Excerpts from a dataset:
━━━━━━━━━━━━━━━━━━━━

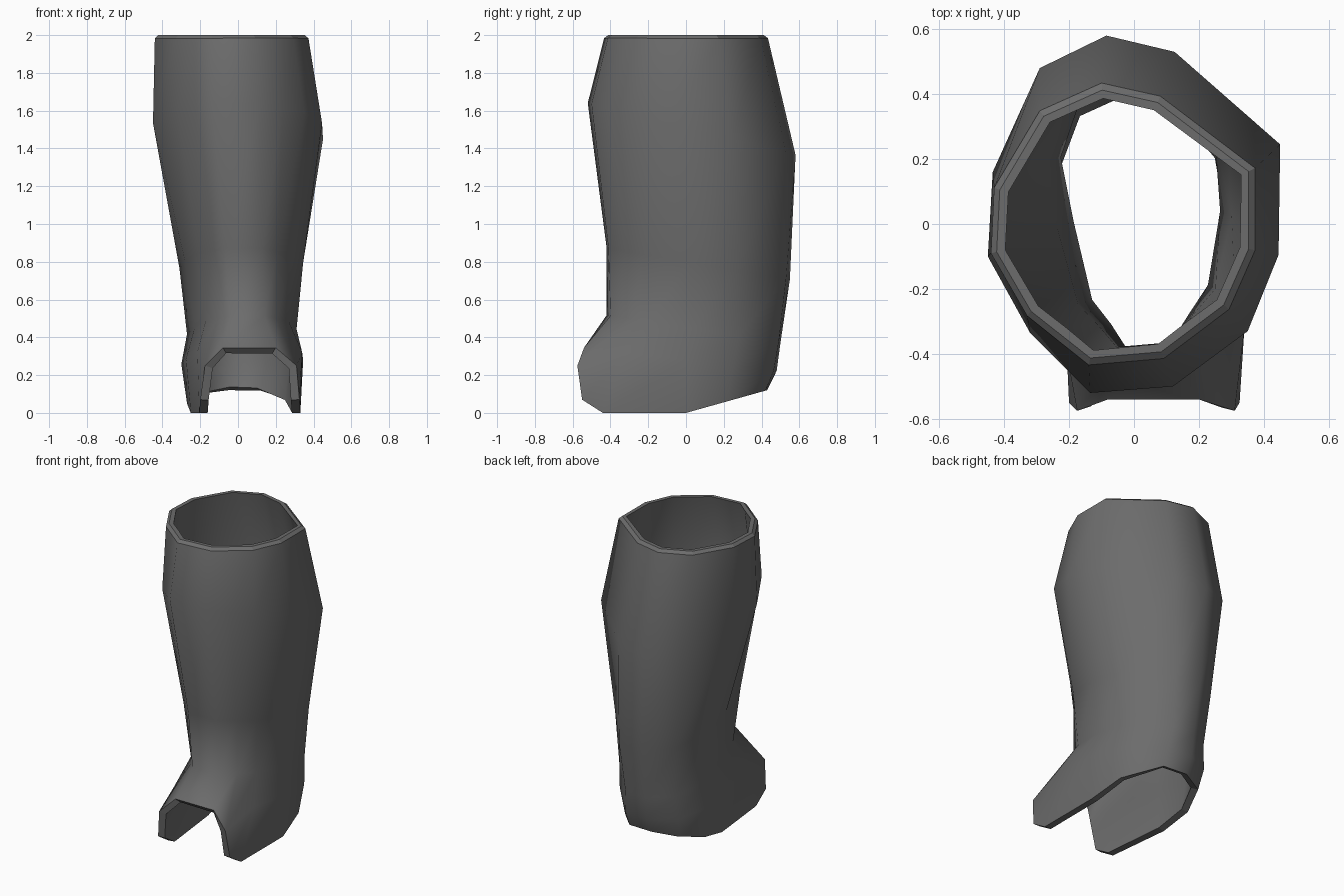
import bpy
import bmesh
from mathutils import Vector

THICKNESS = 0.045

old = bpy.data.objects.get("Cube")
if old:
    bpy.data.objects.remove(old, do_unlink=True)


def make_material(name, colour):
    mat = bpy.data.materials.new(name)
    mat.use_nodes = True
    mat.diffuse_color = colour
    mat.node_tree.nodes["Principled BSDF"].inputs["Base Color"].default_value = colour
    return mat


def tilted_ring(outline, height, slope):
    """Place an outline on a plane that drops toward the back."""
    return [Vector((x, y, height - slope * y)) for x, y in outline]


def add_flap_columns(ring):
    """Insert a column on each side of the two front ones, for the foot flaps."""
    right = ring[4].lerp(ring[5], 0.5)
    left = ring[6].lerp(ring[7], 0.5)
    return ring[:5] + [right] + ring[5:7] + [left] + ring[7:]


# Leg outlines, running from the back round the model's left to its front
cuff = [(-.10, .43), (.08, .39), (.37, .17), (.37, -.08), (.29, -.26), (.09, -.41),
        (-.14, -.43), (-.33, -.28), (-.44, -.09), (-.43, .11), (-.29, .345)]
calf = [(-.085, .58), (.125, .53), (.45, .245), (.445, -.095), (.35, -.33), (.12, -.50),
        (-.135, -.52), (-.32, -.335), (-.45, -.10), (-.435, .16), (-.29, .48)]
shin = [(-.06, .55), (.12, .53), (.33, .27), (.345, .02), (.29, -.22), (.13, -.41),
        (-.07, -.42), (-.21, -.27), (-.28, -.02), (-.31, .20), (-.23, .44)]
ankle = [(-.05, .50), (.10, .49), (.29, .28), (.31, .04), (.27, -.20), (.14, -.40),
         (-.04, -.42), (-.17, -.25), (-.23, 0), (-.27, .21), (-.20, .41)]

# Foot outlines, with the flap columns already included
instep = [(-.05, .48), (.12, .465), (.31, .25), (.345, 0), (.34, -.32), (.31, -.575),
          (.20, -.54), (-.08, -.54), (-.175, -.575), (-.215, -.36), (-.275, -.05),
          (-.30, .18), (-.22, .39)]
hem = [(-.05, .43), (.12, .42), (.29, .22), (.33, 0), (.33, -.44), (.325, -.55),
       (.20, -.54), (-.08, -.54), (-.20, -.55), (-.205, -.44), (-.25, -.02),
       (-.27, .18), (-.20, .36)]

rings = [add_flap_columns(tilted_ring(outline, height, slope))
         for outline, height, slope in ((cuff, 2, 0), (calf, 1.51, .25),
                                        (shin, .80, .17), (ankle, .45, .16))]
rings.append(tilted_ring(instep, .28, .12))
rings.append([Vector((x, y, max(0, .28 * y))) for x, y in hem])
flap_columns = (5, 8)
for c in flap_columns:
    rings[-2][c].z = .25
    rings[-1][c].z = .07
columns = len(hem)
open_columns = range(flap_columns[0], flap_columns[1])

# Outer wall, left open below the instep at the front
bm = bmesh.new()
outer = [[bm.verts.new(p) for p in ring] for ring in rings]
for r in range(len(rings) - 1):
    for c in range(columns):
        if r == len(rings) - 2 and c in open_columns:
            continue
        n = (c + 1) % columns
        bm.faces.new((outer[r][c], outer[r][n], outer[r + 1][n], outer[r + 1][c]))
loose = [v for v in bm.verts if not v.link_faces]
outer_top = set(outer[0])
bmesh.ops.delete(bm, geom=loose, context='VERTS')
bm.normal_update()

# Inner wall
outer_faces = list(bm.faces)
open_edges = [e for e in bm.edges if e.is_boundary]
inner = {}
for v in list(bm.verts):
    p = v.co - v.normal * THICKNESS
    if v in outer_top:
        p.z = v.co.z
    p.z = max(p.z, 0)
    inner[v] = bm.verts.new(p)
for f in outer_faces:
    bm.faces.new([inner[v] for v in reversed(f.verts)])
for f in bm.faces:
    f.smooth = True

# Flat rim joining both walls at every open edge
for e in open_edges:
    a, b = e.verts
    rim = bm.faces.new((a, b, inner[b], inner[a]))
    rim.smooth = False
bmesh.ops.recalc_face_normals(bm, faces=bm.faces)

# Chamfer round the outside of the cuff
cuff_edges = [e for e in bm.edges if all(v in outer_top for v in e.verts)]
chamfer = bmesh.ops.bevel(bm, geom=cuff_edges, offset=.017, segments=1, affect='EDGES')
for f in chamfer["faces"]:
    f.smooth = False

mesh = bpy.data.meshes.new("leg_guard")
bm.to_mesh(mesh)
bm.free()
mesh.materials.append(make_material("dark_grey", (.15, .15, .15, 1)))
guard = bpy.data.objects.new("leg_guard", mesh)
bpy.context.collection.objects.link(guard)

━━━━━━━━━━━━━━━━━━━━

Exercise goal :: Only the lines from the start of the records above through the line containing "return ring[:5] +" should be returned, exactly and with both ends, please; the pictures stay out.

Exercise answer ::
import bpy
import bmesh
from mathutils import Vector

THICKNESS = 0.045

old = bpy.data.objects.get("Cube")
if old:
    bpy.data.objects.remove(old, do_unlink=True)


def make_material(name, colour):
    mat = bpy.data.materials.new(name)
    mat.use_nodes = True
    mat.diffuse_color = colour
    mat.node_tree.nodes["Principled BSDF"].inputs["Base Color"].default_value = colour
    return mat


def tilted_ring(outline, height, slope):
    """Place an outline on a plane that drops toward the back."""
    return [Vector((x, y, height - slope * y)) for x, y in outline]


def add_flap_columns(ring):
    """Insert a column on each side of the two front ones, for the foot flaps."""
    right = ring[4].lerp(ring[5], 0.5)
    left = ring[6].lerp(ring[7], 0.5)
    return ring[:5] + [right] + ring[5:7] + [left] + ring[7:]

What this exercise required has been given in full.